#### REQUIRED WORK
Output the records below again, precisely as they are written.

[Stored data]
╭──

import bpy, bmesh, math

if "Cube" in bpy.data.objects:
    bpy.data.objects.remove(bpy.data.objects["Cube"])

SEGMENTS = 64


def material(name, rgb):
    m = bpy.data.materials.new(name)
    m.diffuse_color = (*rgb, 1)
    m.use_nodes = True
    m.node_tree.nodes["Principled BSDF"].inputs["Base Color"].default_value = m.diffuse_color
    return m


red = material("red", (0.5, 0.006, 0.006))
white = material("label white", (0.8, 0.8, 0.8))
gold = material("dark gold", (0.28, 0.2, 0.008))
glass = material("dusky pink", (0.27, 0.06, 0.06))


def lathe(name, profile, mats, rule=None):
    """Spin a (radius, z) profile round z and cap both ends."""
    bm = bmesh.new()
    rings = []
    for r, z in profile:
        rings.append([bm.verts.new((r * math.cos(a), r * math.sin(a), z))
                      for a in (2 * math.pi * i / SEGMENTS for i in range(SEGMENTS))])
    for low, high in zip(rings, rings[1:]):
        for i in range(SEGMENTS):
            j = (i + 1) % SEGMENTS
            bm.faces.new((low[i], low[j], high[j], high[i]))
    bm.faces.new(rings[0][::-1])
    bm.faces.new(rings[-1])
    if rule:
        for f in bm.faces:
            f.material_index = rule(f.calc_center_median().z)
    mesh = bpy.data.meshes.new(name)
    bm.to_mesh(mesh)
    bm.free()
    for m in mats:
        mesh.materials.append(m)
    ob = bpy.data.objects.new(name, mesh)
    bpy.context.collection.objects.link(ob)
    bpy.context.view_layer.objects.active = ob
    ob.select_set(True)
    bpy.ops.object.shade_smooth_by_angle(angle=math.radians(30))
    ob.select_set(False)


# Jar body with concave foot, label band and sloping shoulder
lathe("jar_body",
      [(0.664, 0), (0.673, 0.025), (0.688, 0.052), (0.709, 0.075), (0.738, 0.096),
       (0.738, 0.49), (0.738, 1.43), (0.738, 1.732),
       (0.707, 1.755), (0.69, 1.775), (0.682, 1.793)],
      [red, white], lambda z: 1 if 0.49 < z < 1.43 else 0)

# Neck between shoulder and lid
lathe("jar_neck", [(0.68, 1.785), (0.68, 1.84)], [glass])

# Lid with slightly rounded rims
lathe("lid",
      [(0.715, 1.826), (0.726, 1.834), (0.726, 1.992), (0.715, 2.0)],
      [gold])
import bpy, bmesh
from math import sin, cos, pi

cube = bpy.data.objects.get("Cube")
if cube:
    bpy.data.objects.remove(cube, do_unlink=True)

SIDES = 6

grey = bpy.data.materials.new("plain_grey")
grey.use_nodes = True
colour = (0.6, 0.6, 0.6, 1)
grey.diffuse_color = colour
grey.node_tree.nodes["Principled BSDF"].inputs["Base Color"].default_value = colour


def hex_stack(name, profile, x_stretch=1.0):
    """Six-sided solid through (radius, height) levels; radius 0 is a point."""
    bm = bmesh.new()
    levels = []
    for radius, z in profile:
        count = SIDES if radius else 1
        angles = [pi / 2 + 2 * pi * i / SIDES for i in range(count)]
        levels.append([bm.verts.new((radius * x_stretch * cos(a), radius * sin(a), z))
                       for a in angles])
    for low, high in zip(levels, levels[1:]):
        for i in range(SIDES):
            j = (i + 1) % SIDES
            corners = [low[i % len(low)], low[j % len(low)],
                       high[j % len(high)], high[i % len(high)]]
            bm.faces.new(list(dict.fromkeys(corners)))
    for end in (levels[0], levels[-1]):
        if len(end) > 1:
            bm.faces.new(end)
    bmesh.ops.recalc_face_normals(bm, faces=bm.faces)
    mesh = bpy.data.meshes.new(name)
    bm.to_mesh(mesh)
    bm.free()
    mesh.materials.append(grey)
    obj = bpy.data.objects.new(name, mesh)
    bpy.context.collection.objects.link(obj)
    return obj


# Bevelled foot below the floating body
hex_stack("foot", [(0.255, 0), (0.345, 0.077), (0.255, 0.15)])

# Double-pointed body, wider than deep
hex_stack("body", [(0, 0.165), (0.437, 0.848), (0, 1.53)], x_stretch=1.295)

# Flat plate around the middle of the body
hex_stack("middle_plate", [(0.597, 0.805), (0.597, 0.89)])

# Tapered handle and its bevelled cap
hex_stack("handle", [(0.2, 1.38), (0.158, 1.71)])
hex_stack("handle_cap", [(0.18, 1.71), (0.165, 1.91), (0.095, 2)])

╰──

#### RESULT OF THE EXERCISE
import bpy, bmesh, math

if "Cube" in bpy.data.objects:
    bpy.data.objects.remove(bpy.data.objects["Cube"])

SEGMENTS = 64


def material(name, rgb):
    m = bpy.data.materials.new(name)
    m.diffuse_color = (*rgb, 1)
    m.use_nodes = True
    m.node_tree.nodes["Principled BSDF"].inputs["Base Color"].default_value = m.diffuse_color
    return m


red = material("red", (0.5, 0.006, 0.006))
white = material("label white", (0.8, 0.8, 0.8))
gold = material("dark gold", (0.28, 0.2, 0.008))
glass = material("dusky pink", (0.27, 0.06, 0.06))


def lathe(name, profile, mats, rule=None):
    """Spin a (radius, z) profile round z and cap both ends."""
    bm = bmesh.new()
    rings = []
    for r, z in profile:
        rings.append([bm.verts.new((r * math.cos(a), r * math.sin(a), z))
                      for a in (2 * math.pi * i / SEGMENTS for i in range(SEGMENTS))])
    for low, high in zip(rings, rings[1:]):
        for i in range(SEGMENTS):
            j = (i + 1) % SEGMENTS
            bm.faces.new((low[i], low[j], high[j], high[i]))
    bm.faces.new(rings[0][::-1])
    bm.faces.new(rings[-1])
    if rule:
        for f in bm.faces:
            f.material_index = rule(f.calc_center_median().z)
    mesh = bpy.data.meshes.new(name)
    bm.to_mesh(mesh)
    bm.free()
    for m in mats:
        mesh.materials.append(m)
    ob = bpy.data.objects.new(name, mesh)
    bpy.context.collection.objects.link(ob)
    bpy.context.view_layer.objects.active = ob
    ob.select_set(True)
    bpy.ops.object.shade_smooth_by_angle(angle=math.radians(30))
    ob.select_set(False)


# Jar body with concave foot, label band and sloping shoulder
lathe("jar_body",
      [(0.664, 0), (0.673, 0.025), (0.688, 0.052), (0.709, 0.075), (0.738, 0.096),
       (0.738, 0.49), (0.738, 1.43), (0.738, 1.732),
       (0.707, 1.755), (0.69, 1.775), (0.682, 1.793)],
      [red, white], lambda z: 1 if 0.49 < z < 1.43 else 0)

# Neck between shoulder and lid
lathe("jar_neck", [(0.68, 1.785), (0.68, 1.84)], [glass])

# Lid with slightly rounded rims
lathe("lid",
      [(0.715, 1.826), (0.726, 1.834), (0.726, 1.992), (0.715, 2.0)],
      [gold])
import bpy, bmesh
from math import sin, cos, pi

cube = bpy.data.objects.get("Cube")
if cube:
    bpy.data.objects.remove(cube, do_unlink=True)

SIDES = 6

grey = bpy.data.materials.new("plain_grey")
grey.use_nodes = True
colour = (0.6, 0.6, 0.6, 1)
grey.diffuse_color = colour
grey.node_tree.nodes["Principled BSDF"].inputs["Base Color"].default_value = colour


def hex_stack(name, profile, x_stretch=1.0):
    """Six-sided solid through (radius, height) levels; radius 0 is a point."""
    bm = bmesh.new()
    levels = []
    for radius, z in profile:
        count = SIDES if radius else 1
        angles = [pi / 2 + 2 * pi * i / SIDES for i in range(count)]
        levels.append([bm.verts.new((radius * x_stretch * cos(a), radius * sin(a), z))
                       for a in angles])
    for low, high in zip(levels, levels[1:]):
        for i in range(SIDES):
            j = (i + 1) % SIDES
            corners = [low[i % len(low)], low[j % len(low)],
                       high[j % len(high)], high[i % len(high)]]
            bm.faces.new(list(dict.fromkeys(corners)))
    for end in (levels[0], levels[-1]):
        if len(end) > 1:
            bm.faces.new(end)
    bmesh.ops.recalc_face_normals(bm, faces=bm.faces)
    mesh = bpy.data.meshes.new(name)
    bm.to_mesh(mesh)
    bm.free()
    mesh.materials.append(grey)
    obj = bpy.data.objects.new(name, mesh)
    bpy.context.collection.objects.link(obj)
    return obj


# Bevelled foot below the floating body
hex_stack("foot", [(0.255, 0), (0.345, 0.077), (0.255, 0.15)])

# Double-pointed body, wider than deep
hex_stack("body", [(0, 0.165), (0.437, 0.848), (0, 1.53)], x_stretch=1.295)

# Flat plate around the middle of the body
hex_stack("middle_plate", [(0.597, 0.805), (0.597, 0.89)])

# Tapered handle and its bevelled cap
hex_stack("handle", [(0.2, 1.38), (0.158, 1.71)])
hex_stack("handle_cap", [(0.18, 1.71), (0.165, 1.91), (0.095, 2)])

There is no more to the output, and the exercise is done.